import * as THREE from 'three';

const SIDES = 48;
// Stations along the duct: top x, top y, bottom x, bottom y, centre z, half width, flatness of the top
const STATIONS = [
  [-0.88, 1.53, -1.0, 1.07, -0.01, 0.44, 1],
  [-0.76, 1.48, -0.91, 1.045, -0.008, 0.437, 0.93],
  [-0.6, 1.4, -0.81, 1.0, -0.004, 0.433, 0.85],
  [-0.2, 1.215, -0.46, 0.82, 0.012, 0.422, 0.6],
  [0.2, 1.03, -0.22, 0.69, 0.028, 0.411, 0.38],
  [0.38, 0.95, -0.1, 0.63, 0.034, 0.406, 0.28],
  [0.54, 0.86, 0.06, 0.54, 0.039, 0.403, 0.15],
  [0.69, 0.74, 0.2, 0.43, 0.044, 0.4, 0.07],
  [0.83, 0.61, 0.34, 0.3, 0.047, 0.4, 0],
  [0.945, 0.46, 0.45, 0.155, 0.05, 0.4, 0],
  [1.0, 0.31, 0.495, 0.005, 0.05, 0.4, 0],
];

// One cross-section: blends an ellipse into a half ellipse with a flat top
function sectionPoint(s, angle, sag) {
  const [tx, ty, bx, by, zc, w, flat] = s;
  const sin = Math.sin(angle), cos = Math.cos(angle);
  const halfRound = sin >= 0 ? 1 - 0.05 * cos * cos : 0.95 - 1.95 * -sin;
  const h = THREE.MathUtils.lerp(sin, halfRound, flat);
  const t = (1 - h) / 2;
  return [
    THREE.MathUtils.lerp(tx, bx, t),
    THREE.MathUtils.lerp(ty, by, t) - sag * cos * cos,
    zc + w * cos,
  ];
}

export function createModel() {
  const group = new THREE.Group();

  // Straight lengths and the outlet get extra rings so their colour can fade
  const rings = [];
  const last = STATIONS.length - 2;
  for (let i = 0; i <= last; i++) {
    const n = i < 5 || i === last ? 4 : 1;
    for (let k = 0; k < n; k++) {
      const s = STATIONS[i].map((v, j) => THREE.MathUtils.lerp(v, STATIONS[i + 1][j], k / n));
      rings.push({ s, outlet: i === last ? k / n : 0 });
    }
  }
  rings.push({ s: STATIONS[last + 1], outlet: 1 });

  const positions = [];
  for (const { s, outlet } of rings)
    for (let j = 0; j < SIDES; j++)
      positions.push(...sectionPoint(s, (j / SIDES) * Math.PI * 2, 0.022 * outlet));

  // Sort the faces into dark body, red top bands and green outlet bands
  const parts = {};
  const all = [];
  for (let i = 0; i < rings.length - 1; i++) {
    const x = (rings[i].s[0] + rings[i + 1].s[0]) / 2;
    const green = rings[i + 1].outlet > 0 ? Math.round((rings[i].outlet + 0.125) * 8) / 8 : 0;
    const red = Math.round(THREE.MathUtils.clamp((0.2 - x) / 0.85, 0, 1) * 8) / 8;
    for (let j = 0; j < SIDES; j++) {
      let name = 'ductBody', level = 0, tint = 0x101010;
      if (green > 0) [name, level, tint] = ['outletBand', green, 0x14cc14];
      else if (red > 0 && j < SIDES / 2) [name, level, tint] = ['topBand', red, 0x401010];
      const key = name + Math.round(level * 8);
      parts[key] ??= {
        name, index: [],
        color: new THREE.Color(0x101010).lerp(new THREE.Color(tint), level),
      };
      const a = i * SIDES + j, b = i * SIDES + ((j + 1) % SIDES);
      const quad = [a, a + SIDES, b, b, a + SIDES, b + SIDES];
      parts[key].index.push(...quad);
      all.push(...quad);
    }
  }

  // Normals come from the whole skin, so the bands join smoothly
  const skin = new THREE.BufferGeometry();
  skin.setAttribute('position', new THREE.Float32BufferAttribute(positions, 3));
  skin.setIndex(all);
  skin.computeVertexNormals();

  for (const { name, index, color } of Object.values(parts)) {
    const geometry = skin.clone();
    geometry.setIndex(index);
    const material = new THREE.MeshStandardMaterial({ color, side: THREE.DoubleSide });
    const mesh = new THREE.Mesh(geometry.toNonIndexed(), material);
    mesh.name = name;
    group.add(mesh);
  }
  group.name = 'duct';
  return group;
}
--------------------
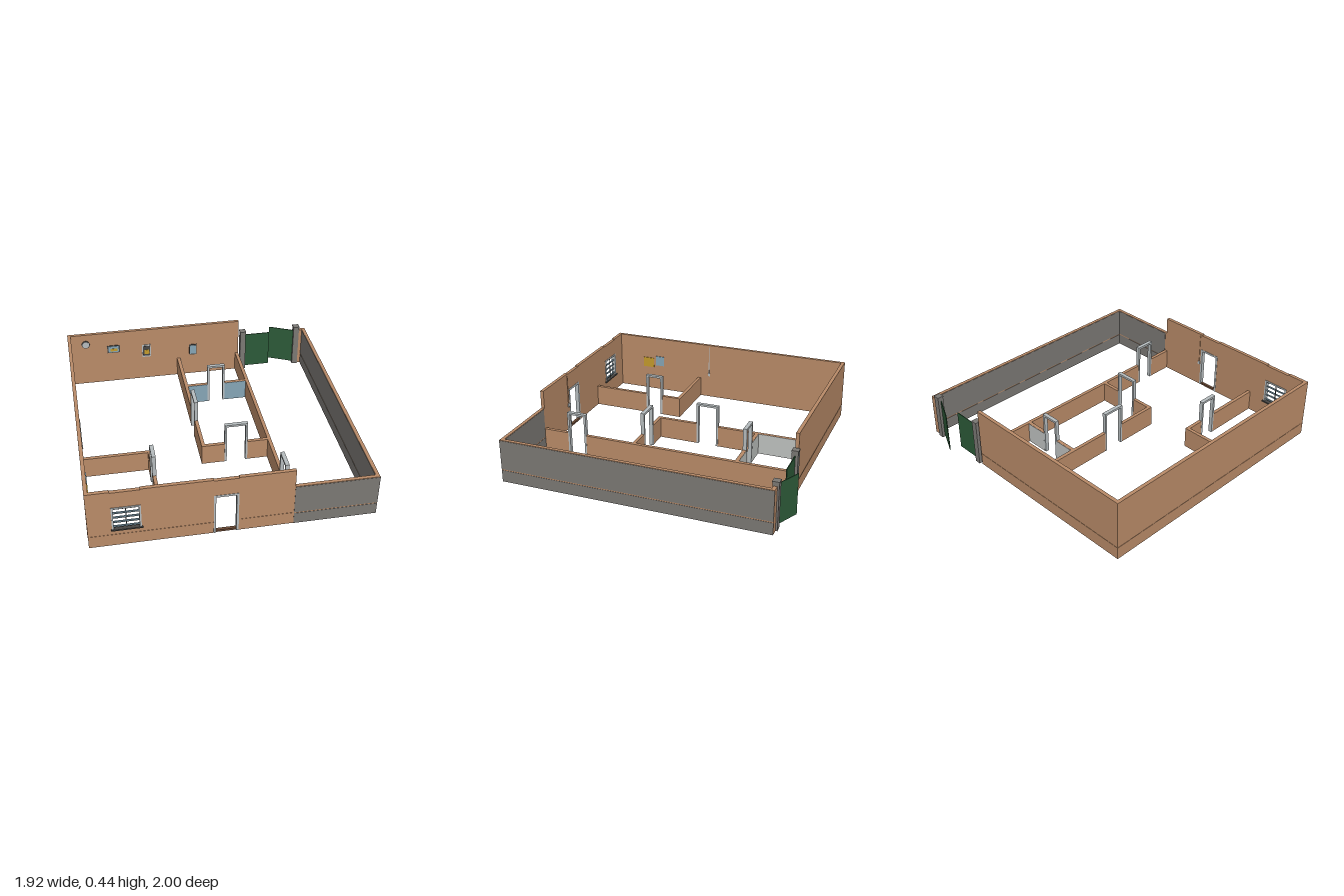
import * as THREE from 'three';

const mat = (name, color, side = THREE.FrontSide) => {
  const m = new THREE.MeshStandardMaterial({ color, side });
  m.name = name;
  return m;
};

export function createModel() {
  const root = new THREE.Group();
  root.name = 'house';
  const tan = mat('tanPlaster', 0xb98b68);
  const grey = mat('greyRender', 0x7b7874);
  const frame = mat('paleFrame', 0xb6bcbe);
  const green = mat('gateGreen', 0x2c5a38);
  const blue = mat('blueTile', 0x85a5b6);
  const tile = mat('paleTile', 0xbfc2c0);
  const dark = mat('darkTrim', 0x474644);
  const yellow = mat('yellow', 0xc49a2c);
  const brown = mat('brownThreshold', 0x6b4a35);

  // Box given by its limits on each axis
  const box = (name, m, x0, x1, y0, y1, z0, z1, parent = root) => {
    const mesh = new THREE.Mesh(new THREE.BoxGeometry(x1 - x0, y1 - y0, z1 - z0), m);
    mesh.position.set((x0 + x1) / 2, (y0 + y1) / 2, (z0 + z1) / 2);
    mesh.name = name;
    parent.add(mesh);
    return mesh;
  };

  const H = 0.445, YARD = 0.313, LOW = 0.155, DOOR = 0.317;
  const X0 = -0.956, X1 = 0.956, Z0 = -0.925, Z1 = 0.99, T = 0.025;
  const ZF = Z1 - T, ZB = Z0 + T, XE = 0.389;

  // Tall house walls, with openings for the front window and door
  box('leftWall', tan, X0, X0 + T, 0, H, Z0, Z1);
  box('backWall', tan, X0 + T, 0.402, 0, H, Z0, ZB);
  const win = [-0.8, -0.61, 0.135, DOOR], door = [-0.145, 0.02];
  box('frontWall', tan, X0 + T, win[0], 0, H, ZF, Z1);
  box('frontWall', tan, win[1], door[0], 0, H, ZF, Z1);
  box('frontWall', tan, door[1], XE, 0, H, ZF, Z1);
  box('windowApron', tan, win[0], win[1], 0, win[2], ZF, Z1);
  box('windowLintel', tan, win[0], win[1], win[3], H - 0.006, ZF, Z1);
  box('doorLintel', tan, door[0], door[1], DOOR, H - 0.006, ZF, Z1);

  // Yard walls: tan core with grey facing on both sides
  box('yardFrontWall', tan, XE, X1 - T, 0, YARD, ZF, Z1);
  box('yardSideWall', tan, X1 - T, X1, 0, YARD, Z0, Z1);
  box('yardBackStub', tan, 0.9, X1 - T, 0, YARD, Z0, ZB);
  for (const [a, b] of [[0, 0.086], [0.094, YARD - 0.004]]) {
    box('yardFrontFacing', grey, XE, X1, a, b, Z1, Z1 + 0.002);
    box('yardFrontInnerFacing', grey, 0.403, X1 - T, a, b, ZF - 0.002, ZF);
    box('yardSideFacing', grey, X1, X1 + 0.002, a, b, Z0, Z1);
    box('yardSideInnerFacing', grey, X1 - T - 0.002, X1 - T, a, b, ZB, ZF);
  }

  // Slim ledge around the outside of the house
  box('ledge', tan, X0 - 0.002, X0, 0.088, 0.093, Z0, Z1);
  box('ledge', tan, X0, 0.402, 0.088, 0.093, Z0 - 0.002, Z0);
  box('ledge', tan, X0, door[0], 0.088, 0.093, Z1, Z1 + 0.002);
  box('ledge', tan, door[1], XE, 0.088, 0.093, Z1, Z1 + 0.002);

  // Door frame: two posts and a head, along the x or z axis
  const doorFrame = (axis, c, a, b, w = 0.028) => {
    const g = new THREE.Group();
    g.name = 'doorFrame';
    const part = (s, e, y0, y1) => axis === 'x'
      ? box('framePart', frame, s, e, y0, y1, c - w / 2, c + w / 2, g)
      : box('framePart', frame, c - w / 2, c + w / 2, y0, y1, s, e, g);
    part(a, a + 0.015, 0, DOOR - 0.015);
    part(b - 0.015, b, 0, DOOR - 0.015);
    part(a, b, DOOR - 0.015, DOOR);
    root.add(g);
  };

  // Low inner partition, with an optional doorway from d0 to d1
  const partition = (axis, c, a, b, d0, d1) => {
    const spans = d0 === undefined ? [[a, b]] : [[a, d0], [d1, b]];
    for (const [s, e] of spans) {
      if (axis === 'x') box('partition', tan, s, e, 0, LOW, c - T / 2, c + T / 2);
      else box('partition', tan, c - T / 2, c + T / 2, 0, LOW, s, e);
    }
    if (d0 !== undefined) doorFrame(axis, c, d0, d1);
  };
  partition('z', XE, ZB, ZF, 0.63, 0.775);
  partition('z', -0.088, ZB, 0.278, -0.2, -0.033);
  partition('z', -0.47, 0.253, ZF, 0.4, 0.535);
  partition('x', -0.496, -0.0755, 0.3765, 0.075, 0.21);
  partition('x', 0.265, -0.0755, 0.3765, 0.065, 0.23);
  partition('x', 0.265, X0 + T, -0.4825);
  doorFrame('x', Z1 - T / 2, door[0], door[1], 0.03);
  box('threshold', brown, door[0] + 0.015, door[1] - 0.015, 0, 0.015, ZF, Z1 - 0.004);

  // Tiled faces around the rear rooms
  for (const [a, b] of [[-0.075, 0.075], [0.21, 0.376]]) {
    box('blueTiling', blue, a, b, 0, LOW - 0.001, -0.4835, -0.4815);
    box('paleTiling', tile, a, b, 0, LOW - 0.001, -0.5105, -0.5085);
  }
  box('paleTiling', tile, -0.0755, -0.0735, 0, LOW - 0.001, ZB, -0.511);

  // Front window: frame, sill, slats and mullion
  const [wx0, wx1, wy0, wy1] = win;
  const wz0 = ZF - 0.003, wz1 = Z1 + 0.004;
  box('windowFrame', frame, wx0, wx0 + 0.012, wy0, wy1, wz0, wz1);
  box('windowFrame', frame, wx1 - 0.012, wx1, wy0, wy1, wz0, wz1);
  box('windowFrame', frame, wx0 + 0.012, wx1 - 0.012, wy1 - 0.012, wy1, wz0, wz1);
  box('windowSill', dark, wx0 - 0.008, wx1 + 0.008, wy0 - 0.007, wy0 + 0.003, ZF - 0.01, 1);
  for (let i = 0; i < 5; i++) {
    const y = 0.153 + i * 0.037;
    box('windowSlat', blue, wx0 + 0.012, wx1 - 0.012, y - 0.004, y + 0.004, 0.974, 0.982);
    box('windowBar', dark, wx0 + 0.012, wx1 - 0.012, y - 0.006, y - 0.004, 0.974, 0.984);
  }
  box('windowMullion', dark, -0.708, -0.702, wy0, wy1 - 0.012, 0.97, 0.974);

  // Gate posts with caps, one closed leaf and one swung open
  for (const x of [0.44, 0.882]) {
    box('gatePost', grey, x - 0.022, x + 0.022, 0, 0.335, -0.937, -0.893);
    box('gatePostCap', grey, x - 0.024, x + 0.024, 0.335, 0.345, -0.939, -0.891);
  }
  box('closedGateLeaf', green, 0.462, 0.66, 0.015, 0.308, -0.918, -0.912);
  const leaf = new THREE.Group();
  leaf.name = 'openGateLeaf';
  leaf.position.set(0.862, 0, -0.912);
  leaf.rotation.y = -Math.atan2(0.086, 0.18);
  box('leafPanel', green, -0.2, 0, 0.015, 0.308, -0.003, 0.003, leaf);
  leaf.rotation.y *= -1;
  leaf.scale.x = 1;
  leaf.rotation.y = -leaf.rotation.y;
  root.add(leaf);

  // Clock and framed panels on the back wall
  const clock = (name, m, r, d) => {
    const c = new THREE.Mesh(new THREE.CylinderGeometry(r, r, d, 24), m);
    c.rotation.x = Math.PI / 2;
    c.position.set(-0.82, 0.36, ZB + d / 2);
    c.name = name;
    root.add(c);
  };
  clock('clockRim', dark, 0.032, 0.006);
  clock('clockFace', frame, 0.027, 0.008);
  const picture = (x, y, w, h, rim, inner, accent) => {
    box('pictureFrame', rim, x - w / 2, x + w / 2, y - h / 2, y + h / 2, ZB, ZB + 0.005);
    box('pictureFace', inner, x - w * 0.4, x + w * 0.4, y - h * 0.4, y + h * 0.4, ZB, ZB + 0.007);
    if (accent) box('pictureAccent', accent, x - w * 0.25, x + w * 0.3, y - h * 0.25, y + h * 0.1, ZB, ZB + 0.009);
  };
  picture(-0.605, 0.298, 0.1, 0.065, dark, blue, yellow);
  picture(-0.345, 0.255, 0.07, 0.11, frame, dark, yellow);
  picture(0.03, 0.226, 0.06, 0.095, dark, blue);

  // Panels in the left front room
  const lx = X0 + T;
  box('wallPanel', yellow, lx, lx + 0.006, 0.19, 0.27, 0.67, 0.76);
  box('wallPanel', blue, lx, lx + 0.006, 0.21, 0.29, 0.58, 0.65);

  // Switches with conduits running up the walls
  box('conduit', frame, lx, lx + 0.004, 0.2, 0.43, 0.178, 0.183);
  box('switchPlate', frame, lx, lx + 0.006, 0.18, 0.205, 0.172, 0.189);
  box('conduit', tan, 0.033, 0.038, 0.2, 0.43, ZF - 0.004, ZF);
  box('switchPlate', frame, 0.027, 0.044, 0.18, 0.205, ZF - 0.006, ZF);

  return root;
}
--------------------
> _Your instructions_: Of the entries above, repeat exactly the lines from the line with "the back wall" through the line with "box('pictureFace', inner, x", both of them included.

> _Solution to this problem_:
  // Clock and framed panels on the back wall
  const clock = (name, m, r, d) => {
    const c = new THREE.Mesh(new THREE.CylinderGeometry(r, r, d, 24), m);
    c.rotation.x = Math.PI / 2;
    c.position.set(-0.82, 0.36, ZB + d / 2);
    c.name = name;
    root.add(c);
  };
  clock('clockRim', dark, 0.032, 0.006);
  clock('clockFace', frame, 0.027, 0.008);
  const picture = (x, y, w, h, rim, inner, accent) => {
    box('pictureFrame', rim, x - w / 2, x + w / 2, y - h / 2, y + h / 2, ZB, ZB + 0.005);
    box('pictureFace', inner, x - w * 0.4, x + w * 0.4, y - h * 0.4, y + h * 0.4, ZB, ZB + 0.007);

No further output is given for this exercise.